Your assignment
Nothing but the records, copied exactly and stripped of pictures, should be in the answer.

[Given records Boundary: Start]

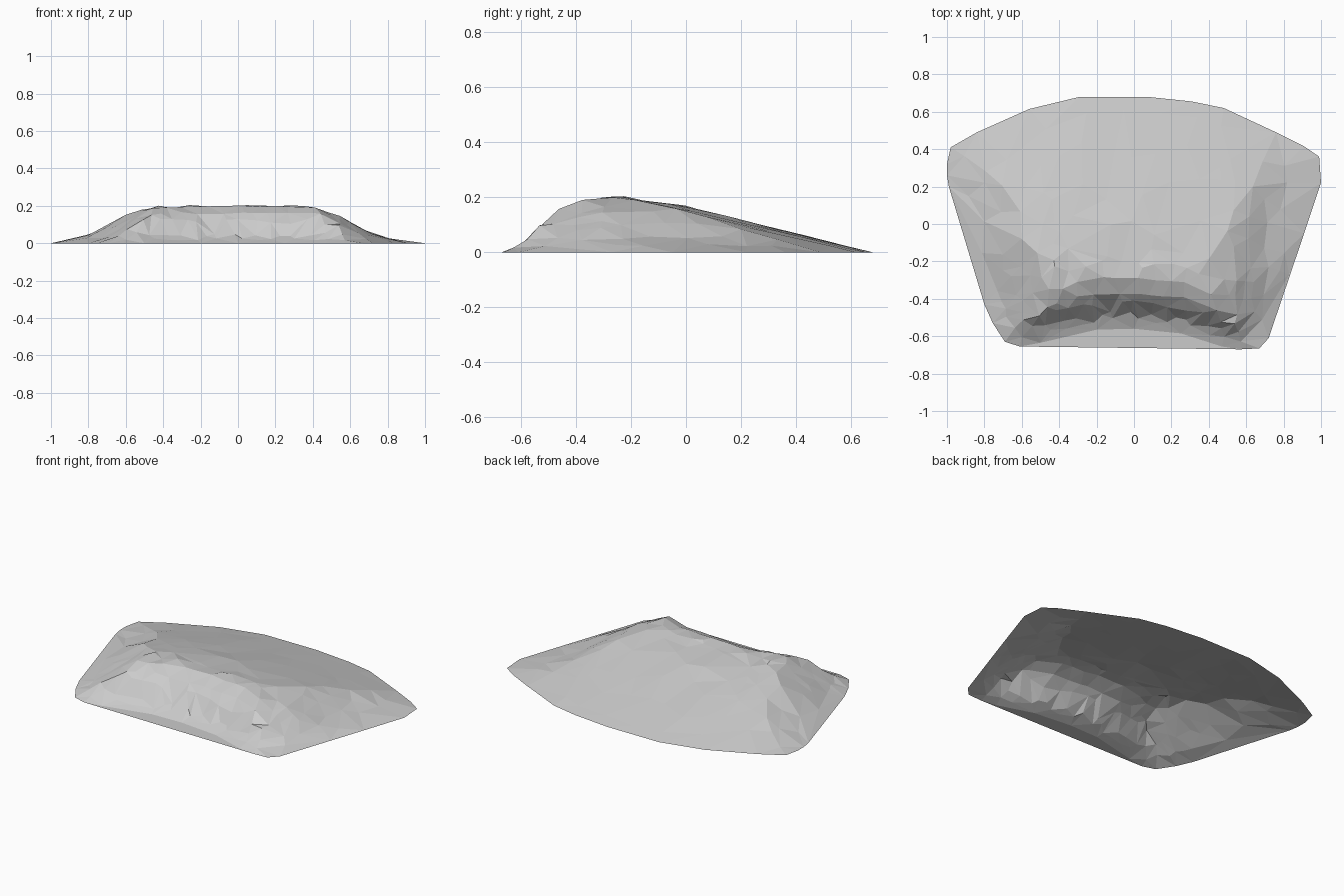
import bpy, bmesh, random
from mathutils import Vector
from mathutils.geometry import delaunay_2d_cdt

random.seed(4)
if "Cube" in bpy.data.objects:
    bpy.data.objects.remove(bpy.data.objects["Cube"], do_unlink=True)

# Ground outline: front, left side, back, right side
FRONT = [(-.69, -.63), (-.61, -.655), (-.5, -.635), (-.2, -.565), (0, -.56), (.25, -.585),
         (.47, -.655), (.57, -.67), (.67, -.665), (.72, -.61)]
BACK = [(-1, .26), (-1, .32), (-.98, .41), (-.84, .49), (-.56, .615), (-.29, .68), (.07, .68),
        (.31, .655), (.48, .62), (.76, .49), (.91, .415), (.99, .36), (1, .22)]
RIGHT = [(-.99, .2), (-.8, -.43), (-.755, -.53)]
LEFT = [(.83, -.27), (.91, -.05)]

# Height limits: cross profile over x, front bank and rear ramp over distance from the edge
CROSS = [(-1, 0), (-.9, .015), (-.8, .045), (-.7, .085), (-.6, .15), (-.5, .188), (-.42, .2),
         (-.32, .188), (-.22, .205), (0, .205), (.1, .198), (.38, .2), (.53, .155), (.62, .105),
         (.7, .055), (.8, .025), (1, 0)]
BANK = [(0, 0), (.05, .02), (.09, .045), (.14, .12), (.19, .16), (.27, .197), (.36, .21)]
RAMP = [(0, 0), (.68, .165), (.85, .192), (1, .21)]


def lookup(table, t):
    """Piecewise linear profile, held flat past its ends."""
    if t <= table[0][0]:
        return table[0][1]
    for (a, p), (b, q) in zip(table, table[1:]):
        if t <= b:
            return p + (q - p) * (t - a) / (b - a)
    return table[-1][1]


def half_width(y):
    return min(1, .92 + .38 * y)


def height(x, y):
    side = .55 * max(0, half_width(y) - abs(x))
    return min(lookup(CROSS, x), lookup(BANK, y - lookup(FRONT, x)),
               lookup(RAMP, lookup(BACK, x) - y), side)


def jitter(amount):
    return random.uniform(-amount, amount)


outline = FRONT + LEFT + BACK[::-1] + RIGHT
points = []


def add(x, y):
    inside = (abs(x) < half_width(y) - .03 and y > lookup(FRONT, x) + .02
              and y < lookup(BACK, x) - .06)
    if inside and all((x - p[0]) ** 2 + (y - p[1]) ** 2 > .0009 for p in points):
        points.append((x, y))


# Rows of points along the front bank
for depth, _ in BANK[1:]:
    for i in range(17):
        x = -.76 + i * .095 + jitter(.035)
        add(x, lookup(FRONT, x) + depth + jitter(.012))
# Columns down both flanks
for x, _ in CROSS:
    if abs(x) > .4:
        for i in range(6):
            add(x + jitter(.02), -.42 + i * .15 + jitter(.05))
# Sparse points over the long rear ramp
for i in range(7):
    for j in range(5):
        add(-.45 + i * .15 + jitter(.06), -.2 + j * .19 + jitter(.07))

coords = [Vector(p) for p in outline + points]
verts, _, faces, *_ = delaunay_2d_cdt(coords, [], [list(range(len(outline)))], 1, 1e-5, True)

# Open faceted shell of the mound
bm = bmesh.new()
rim = len(outline)
made = []
for i, v in enumerate(verts):
    on_rim = any((v - c).length < 1e-4 for c in coords[:rim])
    z = 0 if on_rim else max(.003, height(v.x, v.y) * (1 + jitter(.03)))
    made.append(bm.verts.new((v.x, v.y, min(z, .205))))
for f in faces:
    bm.faces.new([made[i] for i in f])
for f in bm.faces:
    f.normal_update()
    if f.normal.z < 0:
        f.normal_flip()

mesh = bpy.data.meshes.new("earth_mound")
bm.to_mesh(mesh)
bm.free()
mound = bpy.data.objects.new("earth_mound", mesh)
bpy.context.collection.objects.link(mound)

grey = bpy.data.materials.new("plain grey")
grey.use_nodes = True
colour = (.6, .6, .6, 1)
grey.diffuse_color = colour
grey.node_tree.nodes["Principled BSDF"].inputs["Base Color"].default_value = colour
mesh.materials.append(grey)
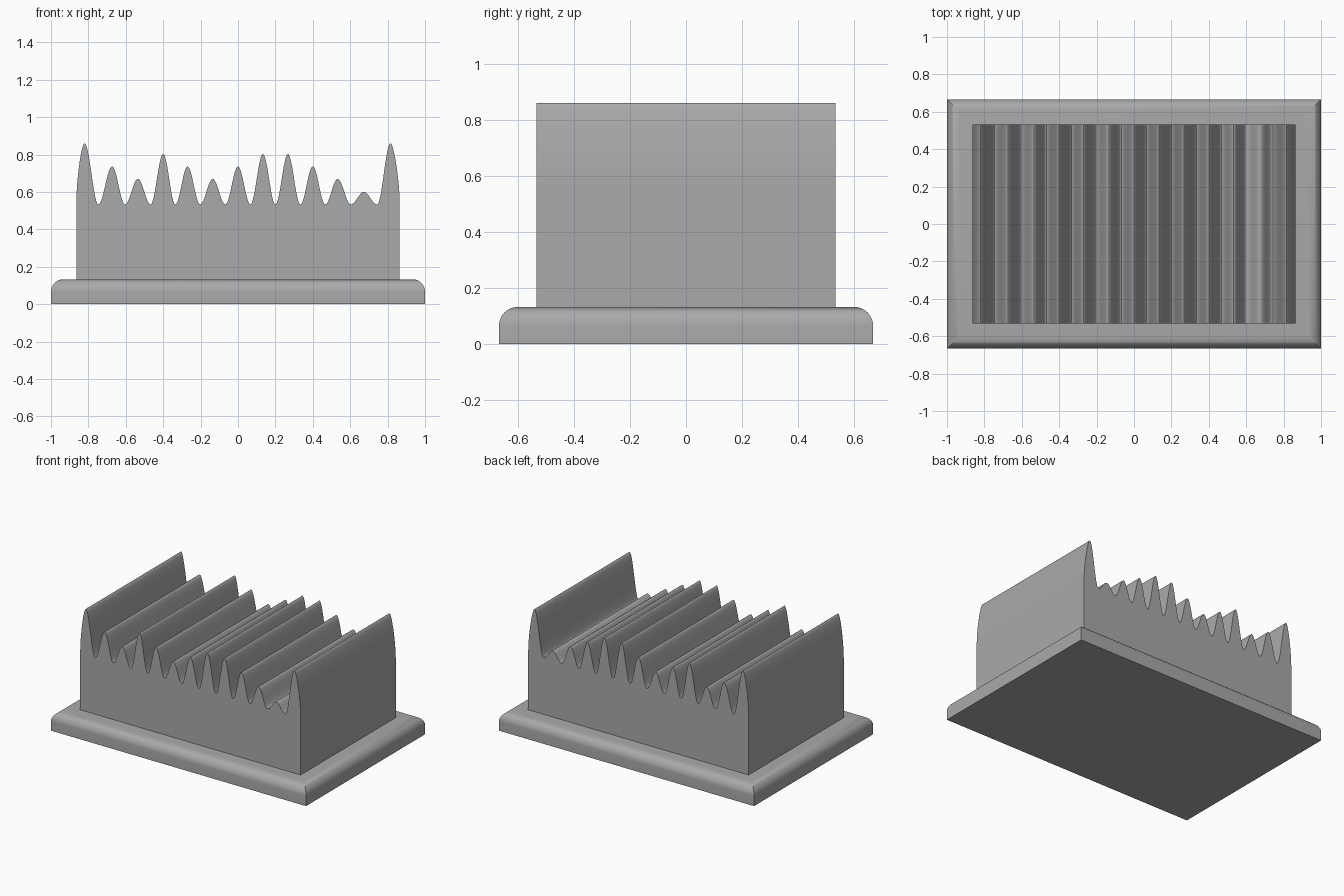
import bpy, bmesh, math
from mathutils import Vector
from mathutils.geometry import interpolate_bezier

cube = bpy.data.objects.get("Cube")
if cube:
    bpy.data.objects.remove(cube, do_unlink=True)

grey = bpy.data.materials.new("plain grey")
grey.use_nodes = True
colour = (0.4, 0.4, 0.4, 1)
grey.diffuse_color = colour
grey.node_tree.nodes["Principled BSDF"].inputs["Base Color"].default_value = colour


def finish(name, bm):
    bmesh.ops.recalc_face_normals(bm, faces=bm.faces)
    mesh = bpy.data.meshes.new(name)
    bm.to_mesh(mesh)
    bm.free()
    mesh.materials.append(grey)
    obj = bpy.data.objects.new(name, mesh)
    bpy.context.collection.objects.link(obj)
    bpy.ops.object.select_all(action='DESELECT')
    obj.select_set(True)
    bpy.context.view_layer.objects.active = obj
    bpy.ops.object.shade_smooth_by_angle(angle=math.radians(35))


# Base slab with rounded upper edges and mitred corners
BASE_TOP = 0.133
bm = bmesh.new()
bmesh.ops.create_cube(bm, size=1)
for v in bm.verts:
    v.co = (v.co.x * 2, v.co.y * 1.333, (v.co.z + 0.5) * BASE_TOP)
top_edges = [e for e in bm.edges if all(v.co.z > 0.1 for v in e.verts)]
bmesh.ops.bevel(bm, geom=top_edges, offset=0.067, segments=10,
                profile=0.5, affect='EDGES')
finish("base", bm)

# Ridge profile: peaks separated by valleys of one height
HALF_X, HALF_Y, VALLEY = 0.864, 0.533, 0.533
peaks = [(-0.82, 0.86), (-0.673, 0.737), (-0.535, 0.67), (-0.4, 0.803),
         (-0.27, 0.737), (-0.135, 0.67), (0, 0.737), (0.133, 0.803),
         (0.267, 0.803), (0.4, 0.737), (0.533, 0.67), (0.673, 0.6), (0.815, 0.86)]
nodes = [peaks[0]]
for a, b in zip(peaks, peaks[1:]):
    nodes += [((a[0] + b[0]) / 2, VALLEY), b]


def shoulder(side, peak):
    # Outer flank, rising straight up from the wall and rounding over the peak
    return interpolate_bezier(Vector((side * HALF_X, 0.55)),
                              Vector((side * HALF_X, 0.66)),
                              Vector((peak[0] + side * 0.018, peak[1])),
                              Vector(peak), 12)


outline = [(-HALF_X, BASE_TOP)] + [tuple(p) for p in shoulder(-1, peaks[0])]
STEPS = 12
for (x0, z0), (x1, z1) in zip(nodes, nodes[1:]):
    for i in range(1, STEPS + 1):
        t = i / STEPS
        ease = (1 - math.cos(math.pi * t)) / 2
        outline.append((x0 + (x1 - x0) * t, z0 + (z1 - z0) * ease))
outline += [tuple(p) for p in reversed(shoulder(1, peaks[-1])[:-1])]
outline.append((HALF_X, BASE_TOP))

# Ridged block: the profile drawn out from front to back
bm = bmesh.new()
face = bm.faces.new([bm.verts.new((x, -HALF_Y, z)) for x, z in outline])
drawn = bmesh.ops.extrude_face_region(bm, geom=[face], use_keep_orig=True)
for v in drawn["geom"]:
    if isinstance(v, bmesh.types.BMVert):
        v.co.y = HALF_Y
finish("ridged_block", bm)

[Given records Boundary: End]

Output for this exercise
import bpy, bmesh, random
from mathutils import Vector
from mathutils.geometry import delaunay_2d_cdt

random.seed(4)
if "Cube" in bpy.data.objects:
    bpy.data.objects.remove(bpy.data.objects["Cube"], do_unlink=True)

# Ground outline: front, left side, back, right side
FRONT = [(-.69, -.63), (-.61, -.655), (-.5, -.635), (-.2, -.565), (0, -.56), (.25, -.585),
         (.47, -.655), (.57, -.67), (.67, -.665), (.72, -.61)]
BACK = [(-1, .26), (-1, .32), (-.98, .41), (-.84, .49), (-.56, .615), (-.29, .68), (.07, .68),
        (.31, .655), (.48, .62), (.76, .49), (.91, .415), (.99, .36), (1, .22)]
RIGHT = [(-.99, .2), (-.8, -.43), (-.755, -.53)]
LEFT = [(.83, -.27), (.91, -.05)]

# Height limits: cross profile over x, front bank and rear ramp over distance from the edge
CROSS = [(-1, 0), (-.9, .015), (-.8, .045), (-.7, .085), (-.6, .15), (-.5, .188), (-.42, .2),
         (-.32, .188), (-.22, .205), (0, .205), (.1, .198), (.38, .2), (.53, .155), (.62, .105),
         (.7, .055), (.8, .025), (1, 0)]
BANK = [(0, 0), (.05, .02), (.09, .045), (.14, .12), (.19, .16), (.27, .197), (.36, .21)]
RAMP = [(0, 0), (.68, .165), (.85, .192), (1, .21)]


def lookup(table, t):
    """Piecewise linear profile, held flat past its ends."""
    if t <= table[0][0]:
        return table[0][1]
    for (a, p), (b, q) in zip(table, table[1:]):
        if t <= b:
            return p + (q - p) * (t - a) / (b - a)
    return table[-1][1]


def half_width(y):
    return min(1, .92 + .38 * y)


def height(x, y):
    side = .55 * max(0, half_width(y) - abs(x))
    return min(lookup(CROSS, x), lookup(BANK, y - lookup(FRONT, x)),
               lookup(RAMP, lookup(BACK, x) - y), side)


def jitter(amount):
    return random.uniform(-amount, amount)


outline = FRONT + LEFT + BACK[::-1] + RIGHT
points = []


def add(x, y):
    inside = (abs(x) < half_width(y) - .03 and y > lookup(FRONT, x) + .02
              and y < lookup(BACK, x) - .06)
    if inside and all((x - p[0]) ** 2 + (y - p[1]) ** 2 > .0009 for p in points):
        points.append((x, y))


# Rows of points along the front bank
for depth, _ in BANK[1:]:
    for i in range(17):
        x = -.76 + i * .095 + jitter(.035)
        add(x, lookup(FRONT, x) + depth + jitter(.012))
# Columns down both flanks
for x, _ in CROSS:
    if abs(x) > .4:
        for i in range(6):
            add(x + jitter(.02), -.42 + i * .15 + jitter(.05))
# Sparse points over the long rear ramp
for i in range(7):
    for j in range(5):
        add(-.45 + i * .15 + jitter(.06), -.2 + j * .19 + jitter(.07))

coords = [Vector(p) for p in outline + points]
verts, _, faces, *_ = delaunay_2d_cdt(coords, [], [list(range(len(outline)))], 1, 1e-5, True)

# Open faceted shell of the mound
bm = bmesh.new()
rim = len(outline)
made = []
for i, v in enumerate(verts):
    on_rim = any((v - c).length < 1e-4 for c in coords[:rim])
    z = 0 if on_rim else max(.003, height(v.x, v.y) * (1 + jitter(.03)))
    made.append(bm.verts.new((v.x, v.y, min(z, .205))))
for f in faces:
    bm.faces.new([made[i] for i in f])
for f in bm.faces:
    f.normal_update()
    if f.normal.z < 0:
        f.normal_flip()

mesh = bpy.data.meshes.new("earth_mound")
bm.to_mesh(mesh)
bm.free()
mound = bpy.data.objects.new("earth_mound", mesh)
bpy.context.collection.objects.link(mound)

grey = bpy.data.materials.new("plain grey")
grey.use_nodes = True
colour = (.6, .6, .6, 1)
grey.diffuse_color = colour
grey.node_tree.nodes["Principled BSDF"].inputs["Base Color"].default_value = colour
mesh.materials.append(grey)
import bpy, bmesh, math
from mathutils import Vector
from mathutils.geometry import interpolate_bezier

cube = bpy.data.objects.get("Cube")
if cube:
    bpy.data.objects.remove(cube, do_unlink=True)

grey = bpy.data.materials.new("plain grey")
grey.use_nodes = True
colour = (0.4, 0.4, 0.4, 1)
grey.diffuse_color = colour
grey.node_tree.nodes["Principled BSDF"].inputs["Base Color"].default_value = colour


def finish(name, bm):
    bmesh.ops.recalc_face_normals(bm, faces=bm.faces)
    mesh = bpy.data.meshes.new(name)
    bm.to_mesh(mesh)
    bm.free()
    mesh.materials.append(grey)
    obj = bpy.data.objects.new(name, mesh)
    bpy.context.collection.objects.link(obj)
    bpy.ops.object.select_all(action='DESELECT')
    obj.select_set(True)
    bpy.context.view_layer.objects.active = obj
    bpy.ops.object.shade_smooth_by_angle(angle=math.radians(35))


# Base slab with rounded upper edges and mitred corners
BASE_TOP = 0.133
bm = bmesh.new()
bmesh.ops.create_cube(bm, size=1)
for v in bm.verts:
    v.co = (v.co.x * 2, v.co.y * 1.333, (v.co.z + 0.5) * BASE_TOP)
top_edges = [e for e in bm.edges if all(v.co.z > 0.1 for v in e.verts)]
bmesh.ops.bevel(bm, geom=top_edges, offset=0.067, segments=10,
                profile=0.5, affect='EDGES')
finish("base", bm)

# Ridge profile: peaks separated by valleys of one height
HALF_X, HALF_Y, VALLEY = 0.864, 0.533, 0.533
peaks = [(-0.82, 0.86), (-0.673, 0.737), (-0.535, 0.67), (-0.4, 0.803),
         (-0.27, 0.737), (-0.135, 0.67), (0, 0.737), (0.133, 0.803),
         (0.267, 0.803), (0.4, 0.737), (0.533, 0.67), (0.673, 0.6), (0.815, 0.86)]
nodes = [peaks[0]]
for a, b in zip(peaks, peaks[1:]):
    nodes += [((a[0] + b[0]) / 2, VALLEY), b]


def shoulder(side, peak):
    # Outer flank, rising straight up from the wall and rounding over the peak
    return interpolate_bezier(Vector((side * HALF_X, 0.55)),
                              Vector((side * HALF_X, 0.66)),
                              Vector((peak[0] + side * 0.018, peak[1])),
                              Vector(peak), 12)


outline = [(-HALF_X, BASE_TOP)] + [tuple(p) for p in shoulder(-1, peaks[0])]
STEPS = 12
for (x0, z0), (x1, z1) in zip(nodes, nodes[1:]):
    for i in range(1, STEPS + 1):
        t = i / STEPS
        ease = (1 - math.cos(math.pi * t)) / 2
        outline.append((x0 + (x1 - x0) * t, z0 + (z1 - z0) * ease))
outline += [tuple(p) for p in reversed(shoulder(1, peaks[-1])[:-1])]
outline.append((HALF_X, BASE_TOP))

# Ridged block: the profile drawn out from front to back
bm = bmesh.new()
face = bm.faces.new([bm.verts.new((x, -HALF_Y, z)) for x, z in outline])
drawn = bmesh.ops.extrude_face_region(bm, geom=[face], use_keep_orig=True)
for v in drawn["geom"]:
    if isinstance(v, bmesh.types.BMVert):
        v.co.y = HALF_Y
finish("ridged_block", bm)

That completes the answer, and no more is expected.